1. Wild Turkey Call.
As we chomped down a chicken and artichoke heart
pizza and sipped some delicious red wine, Alex watched
with deep interest as a strip of rabbit pelt became a
fly. Moments later a grouse feather magically became
another type of fly, both coming with instructions on
how to fish them for spring bluegill.
2. Deer Stand.
3. Ladder to Deer Stand.
5. Bow. (Mom, it's called a compound.)
6. Insulated boots (this was duly recorded after his
long, long day on the St. Croix ice).
Alex was a willing and eager student. He was quickly
creating lists of ingredients and steps for the making
of each of the flies.
"Those are called 'recipes,'" I told him.
"Yep, same as with food."
Along with the flies came the stories. Old tales told
between friends. Stoking a fire in the wood stove amid
the laugher. We have some good ones, and Foldenhour is
a fine story teller. Meaning, of course, there is some
fine tuning and embellishment along the way.
And, just like Eliza Doolittle under the tutelage of
ol' Professor Higgins, Alex soaked it all in. Between
Foldenhour's story on my mistaking the mating call of
grouse for a pre-dawn heart attack and my sudden
disappearance over the back of the canoe in the BWCA,
Alex was motioned over. "Wanna tie one of these?"
"Wow! Can I?"
He pulled up a kitchen counter stool to watch over my
shoulder as I started the thread, and several moments
later we were looking over a simple and completed fly.
"Now it's your turn," and we traded places.
Alex had no sooner started when he said, "But, I'm
Now that put a whole new spin on things. These are
moments when you thoroughly appreciate the talents and
patience of teachers. While you couldn't fathom a more
willing student, try teaching someone how to do
something completely backwards. I would show him a
step, then Alex would turn the vise around to mimic
what I had done and unwrap the step. Both of us had
hands of thumbs. Finally it came down to this. "Alex.
I'll show you how to do it, then you do it just the
"Doggone it," snapped Foldenhour, "you're making a
liberal out of him!"
"I'm already liberal, Uncle Matt," said the kid
"What does politics have to do with this?"
"It's just the thought," said the Ace.
Somehow we made it through our first fly, then he
tied a second on his own.

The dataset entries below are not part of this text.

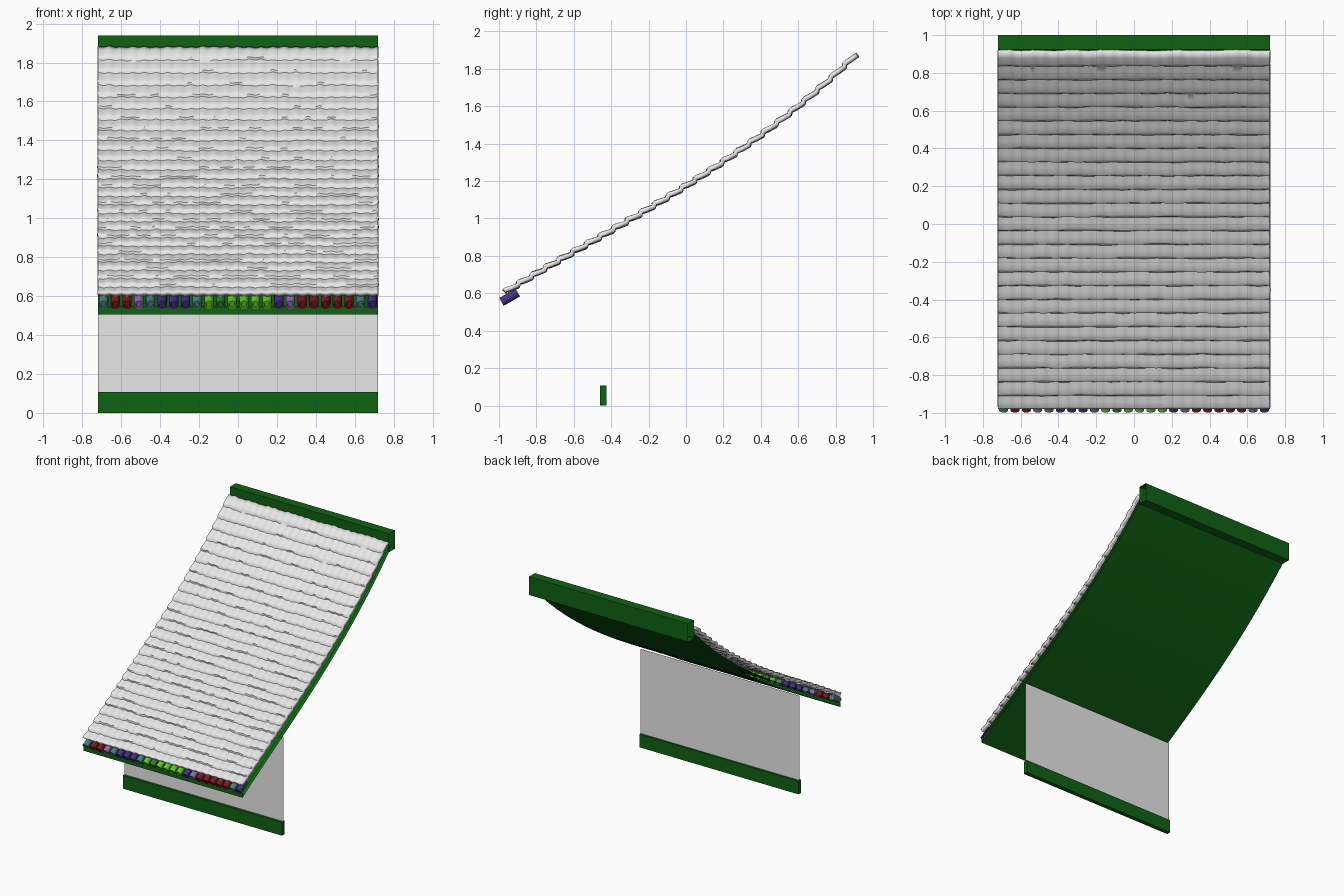
import bpy, bmesh, math, random
from mathutils import Matrix

random.seed(4)
cube = bpy.data.objects.get("Cube")
if cube:
    bpy.data.objects.remove(cube)

HALF = 0.72      # half width of the roof
COURSES = 26     # rows of tiles
COLUMNS = 24     # tiles per row
Y_LOW, Y_TOP = -0.98, 0.91


def material(name, rgb):
    mat = bpy.data.materials.new(name)
    mat.use_nodes = True
    mat.diffuse_color = (*rgb, 1)
    mat.node_tree.nodes["Principled BSDF"].inputs["Base Color"].default_value = (*rgb, 1)
    return mat


green = material("green paint", (0.005, 0.125, 0.007))
plaster = material("white plaster", (0.8, 0.8, 0.8))
clay = material("pale tile", (0.82, 0.82, 0.82))
glaze = {
    "R": material("red glaze", (0.22, 0.01, 0.015)),
    "I": material("indigo glaze", (0.06, 0.03, 0.25)),
    "L": material("lilac glaze", (0.28, 0.16, 0.42)),
    "G": material("lime glaze", (0.12, 0.6, 0.02)),
    "D": material("leaf glaze", (0.03, 0.22, 0.03)),
    "T": material("teal glaze", (0.08, 0.22, 0.22)),
}


def finish(name, bm, mat, normals=True):
    if normals:
        bmesh.ops.recalc_face_normals(bm, faces=bm.faces)
    mesh = bpy.data.meshes.new(name)
    bm.to_mesh(mesh)
    bm.free()
    mesh.materials.append(mat)
    obj = bpy.data.objects.new(name, mesh)
    bpy.context.collection.objects.link(obj)
    return obj


def smooth(obj, angle):
    bpy.ops.object.select_all(action="DESELECT")
    obj.select_set(True)
    bpy.context.view_layer.objects.active = obj
    bpy.ops.object.shade_smooth_by_angle(angle=math.radians(angle))


def extrude_x(name, profile, mat, capped=False):
    """Sweep a closed (y, z) outline across the full width."""
    bm = bmesh.new()
    left = [bm.verts.new((-HALF, y, z)) for y, z in profile]
    right = [bm.verts.new((HALF, y, z)) for y, z in profile]
    count = len(profile)
    for i in range(count):
        j = (i + 1) % count
        bm.faces.new((left[i], left[j], right[j], right[i]))
    if capped:
        bm.faces.new(left)
        bm.faces.new(right)
    return finish(name, bm, mat)


def rect(y0, y1, z0, z1):
    return [(y0, z0), (y1, z0), (y1, z1), (y0, z1)]


def roof_z(y):
    """Sagging line of the roof."""
    return 1.18 + 0.628 * y + 0.103 * y ** 2 + 0.063 * y ** 3


# Curved roof deck, open at the sides
ys = [-0.97 + 1.9 * i / 20 for i in range(21)]
deck = [(y, roof_z(y) - 0.105) for y in ys]
deck += [(y, roof_z(y) - 0.065) for y in reversed(ys)]
smooth(extrude_x("roof_deck", deck, green), 30)

# Ridge beam (open ends), sill beam and wall sheet
extrude_x("ridge_beam", rect(0.925, 1.0, 1.79, 1.94), green)
extrude_x("sill_beam", rect(-0.46, -0.425, 0, 0.108), green, capped=True)
bm = bmesh.new()
corners = [(-HALF, 0.1), (HALF, 0.1), (HALF, 0.8), (-HALF, 0.8)]
bm.faces.new([bm.verts.new((x, -0.44, z)) for x, z in corners])
finish("wall", bm, plaster, normals=False)

# Tile covering: stepped courses with a rippled surface
bm = bmesh.new()
per_tile = 6
segments = COLUMNS * per_tile
depth = (Y_TOP - Y_LOW) / COURSES
rows = []
for course in range(COURSES):
    y0 = Y_LOW + course * depth
    wobble = [random.uniform(-0.003, 0.003) for _ in range(COLUMNS + 1)]
    for t, lift in ((0.0, 0.014), (0.12, 0.017), (0.55, 0.008), (0.97, 0.0)):
        row = []
        for i in range(segments + 1):
            x = -HALF + 2 * HALF * i / segments
            k, f = divmod(i / per_tile, 1)
            k = int(k)
            shift = wobble[k] * (1 - f) + wobble[min(k + 1, COLUMNS)] * f
            ripple = 0.0025 * math.cos(math.tau * i / per_tile)
            y = y0 + t * depth + (shift if course or t else 0)
            row.append(bm.verts.new((x, y, roof_z(y0 + t * depth) + lift + ripple + shift)))
        rows.append(row)
for a, b in zip(rows, rows[1:]):
    for i in range(segments):
        bm.faces.new((a[i], a[i + 1], b[i + 1], b[i]))
tiles = finish("roof_tiles", bm, clay, normals=False)
shell = tiles.modifiers.new("Thickness", "SOLIDIFY")
shell.thickness = 0.024
shell.offset = -1
smooth(tiles, 40)

# Glazed round tile ends under the eave
pattern = "TRRLTIIITGDGGGGILRRRRRTI"
tilt = Matrix.Rotation(math.radians(-60), 4, "X")
for i, key in enumerate(pattern):
    bm = bmesh.new()
    bmesh.ops.create_cone(bm, cap_ends=True, segments=16, radius1=0.024,
                          radius2=0.024, depth=0.1)
    front = [min(bm.faces, key=lambda f: f.calc_center_median().z)]
    bmesh.ops.inset_region(bm, faces=front, thickness=0.008)
    bmesh.ops.inset_region(bm, faces=front, thickness=0.003, depth=-0.006)
    x = -HALF + (i + 0.5) * 2 * HALF / COLUMNS
    bm.transform(Matrix.Translation((x, -0.943, 0.579)) @ tilt)
    smooth(finish(f"eave_tile_{i + 1}", bm, glaze[key]), 40)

He was quick on the uptake,
and was eager for more. We tied a second, then a third
As a fly emerged we'd talk about how it was fished,
which would then lead to another story.
Such as the morning on a nearby lake when we paddled
onto some bluegill you might expect to catch in a
mature and under-fished farm pond, when our fly rods
arched and bounced to a point where we simply had to
take a break to rest from the action.
Moments later we were paddling mysterious Fox Lake
near Willow River, where we tied into some sassy bass
and even spunkier bluegill. As the tales emerged Alex
kept his head down and his wrists slowly spinning
thread onto another bare hook shank. His flies were
improving, and after each was tied it went into a fly
box that had somehow magically appeared.
Finally it was time to turn in, and in the morning as
Bon Bon readied eggs before the boys headed off for a
day of fishing, I happened a glance at Alex's list.
7. Fly tying kit.
8. Fly rod.
Like ol' Higgins said, the kid has promise! ~ JW